Collected data =>
= = = =
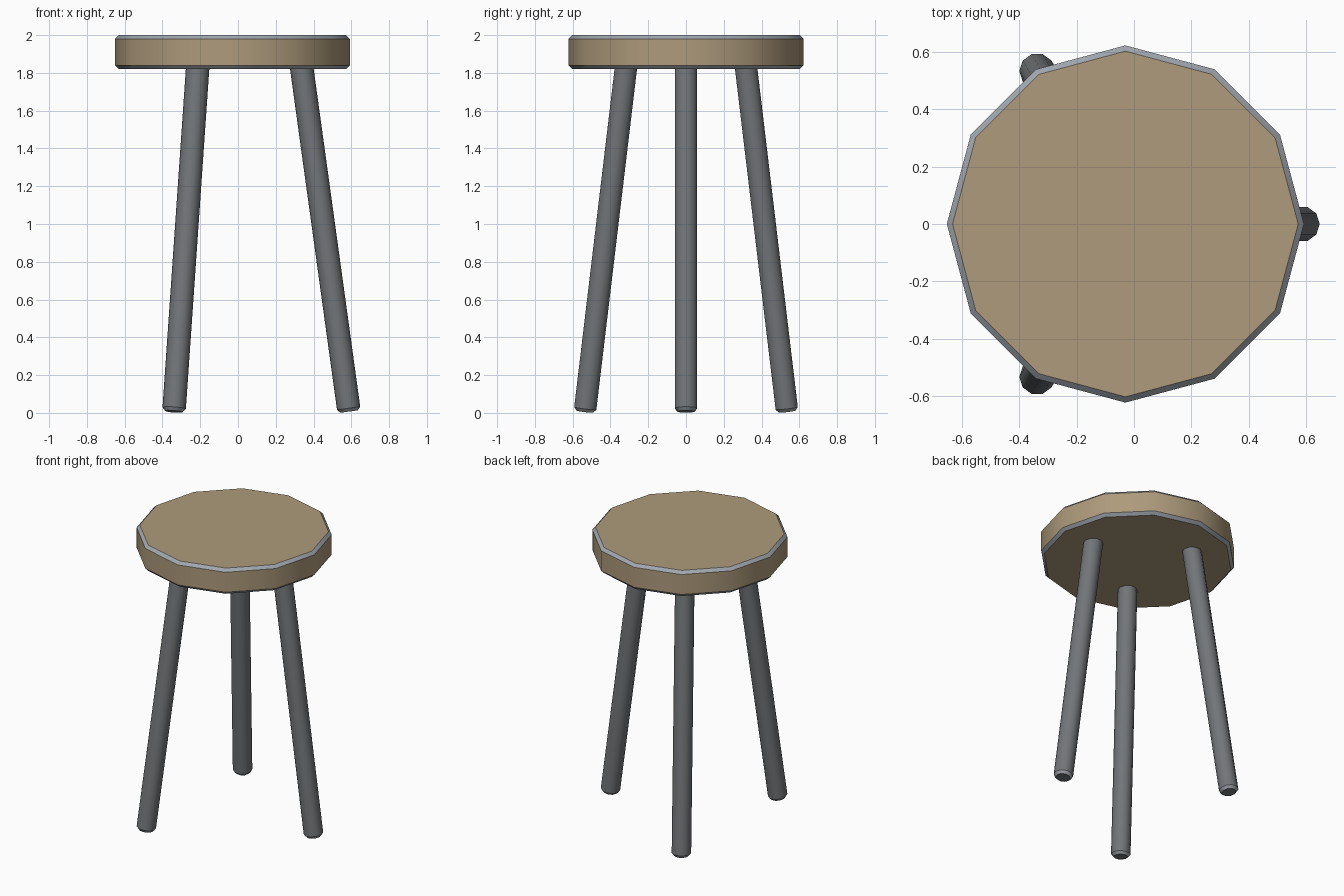
import bpy
import bmesh
from math import cos, sin, tau
from mathutils import Matrix, Vector

cube = bpy.data.objects.get("Cube")
if cube:
    bpy.data.objects.remove(cube, do_unlink=True)


def material(name, rgb):
    mat = bpy.data.materials.new(name)
    mat.use_nodes = True
    mat.diffuse_color = (*rgb, 1)
    mat.node_tree.nodes["Principled BSDF"].inputs["Base Color"].default_value = (*rgb, 1)
    return mat


wood = material("tan wood", (0.42, 0.325, 0.20))
metal = material("dark grey metal", (0.17, 0.18, 0.19))
trim = material("light grey trim", (0.36, 0.39, 0.43))

CENTRE = Vector((-0.03, 0, 0))


def lathe(name, profile, sides, body):
    """Closed solid turned round z from (radius, height) points, with trim on its chamfers."""
    bm = bmesh.new()
    rings = [[bm.verts.new((r * cos(tau * i / sides), r * sin(tau * i / sides), z))
              for i in range(sides)] for r, z in profile]
    for low, high in zip(rings, rings[1:]):
        for i in range(sides):
            j = (i + 1) % sides
            bm.faces.new((low[i], low[j], high[j], high[i]))
    bm.faces.new(rings[0][::-1])
    bm.faces.new(rings[-1])
    bm.normal_update()
    for face in bm.faces:
        face.material_index = int(0.2 < abs(face.normal.z) < 0.9)
    mesh = bpy.data.meshes.new(name)
    bm.to_mesh(mesh)
    bm.free()
    mesh.materials.append(body)
    mesh.materials.append(trim)
    obj = bpy.data.objects.new(name, mesh)
    bpy.context.collection.objects.link(obj)
    return obj


def smooth(obj, angle):
    bpy.ops.object.select_all(action="DESELECT")
    obj.select_set(True)
    bpy.context.view_layer.objects.active = obj
    bpy.ops.object.shade_smooth_by_angle(angle=angle)


# Seat: twelve-sided disc with chamfered rims
seat = lathe("seat", [(0.602, 1.82), (0.622, 1.84), (0.622, 1.98), (0.602, 2.0)], 12, wood)
seat.location = CENTRE
smooth(seat, 0.6)

# Legs: three splayed rods with chamfered feet
for i, side in enumerate(("left", "back_right", "front_right")):
    out = Vector((cos(tau * i / 3), sin(tau * i / 3), 0))
    foot = CENTRE + out * 0.618 + Vector((0, 0, 0.007))
    top = CENTRE + out * 0.364 + Vector((0, 0, 1.85))
    axis = top - foot
    leg = lathe(side + "_leg", [(0.046, 0), (0.062, 0.018), (0.062, axis.length)], 10, metal)
    turn = Vector((0, 0, 1)).rotation_difference(axis).to_matrix().to_4x4()
    leg.matrix_world = Matrix.Translation(foot) @ turn
    smooth(leg, 0.7)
= = = =
Goal of the exercise => Could you reproduce the records above exactly, leaving out the pictures?

Written reply =>
import bpy
import bmesh
from math import cos, sin, tau
from mathutils import Matrix, Vector

cube = bpy.data.objects.get("Cube")
if cube:
    bpy.data.objects.remove(cube, do_unlink=True)


def material(name, rgb):
    mat = bpy.data.materials.new(name)
    mat.use_nodes = True
    mat.diffuse_color = (*rgb, 1)
    mat.node_tree.nodes["Principled BSDF"].inputs["Base Color"].default_value = (*rgb, 1)
    return mat


wood = material("tan wood", (0.42, 0.325, 0.20))
metal = material("dark grey metal", (0.17, 0.18, 0.19))
trim = material("light grey trim", (0.36, 0.39, 0.43))

CENTRE = Vector((-0.03, 0, 0))


def lathe(name, profile, sides, body):
    """Closed solid turned round z from (radius, height) points, with trim on its chamfers."""
    bm = bmesh.new()
    rings = [[bm.verts.new((r * cos(tau * i / sides), r * sin(tau * i / sides), z))
              for i in range(sides)] for r, z in profile]
    for low, high in zip(rings, rings[1:]):
        for i in range(sides):
            j = (i + 1) % sides
            bm.faces.new((low[i], low[j], high[j], high[i]))
    bm.faces.new(rings[0][::-1])
    bm.faces.new(rings[-1])
    bm.normal_update()
    for face in bm.faces:
        face.material_index = int(0.2 < abs(face.normal.z) < 0.9)
    mesh = bpy.data.meshes.new(name)
    bm.to_mesh(mesh)
    bm.free()
    mesh.materials.append(body)
    mesh.materials.append(trim)
    obj = bpy.data.objects.new(name, mesh)
    bpy.context.collection.objects.link(obj)
    return obj


def smooth(obj, angle):
    bpy.ops.object.select_all(action="DESELECT")
    obj.select_set(True)
    bpy.context.view_layer.objects.active = obj
    bpy.ops.object.shade_smooth_by_angle(angle=angle)


# Seat: twelve-sided disc with chamfered rims
seat = lathe("seat", [(0.602, 1.82), (0.622, 1.84), (0.622, 1.98), (0.602, 2.0)], 12, wood)
seat.location = CENTRE
smooth(seat, 0.6)

# Legs: three splayed rods with chamfered feet
for i, side in enumerate(("left", "back_right", "front_right")):
    out = Vector((cos(tau * i / 3), sin(tau * i / 3), 0))
    foot = CENTRE + out * 0.618 + Vector((0, 0, 0.007))
    top = CENTRE + out * 0.364 + Vector((0, 0, 1.85))
    axis = top - foot
    leg = lathe(side + "_leg", [(0.046, 0), (0.062, 0.018), (0.062, axis.length)], 10, metal)
    turn = Vector((0, 0, 1)).rotation_difference(axis).to_matrix().to_4x4()
    leg.matrix_world = Matrix.Translation(foot) @ turn
    smooth(leg, 0.7)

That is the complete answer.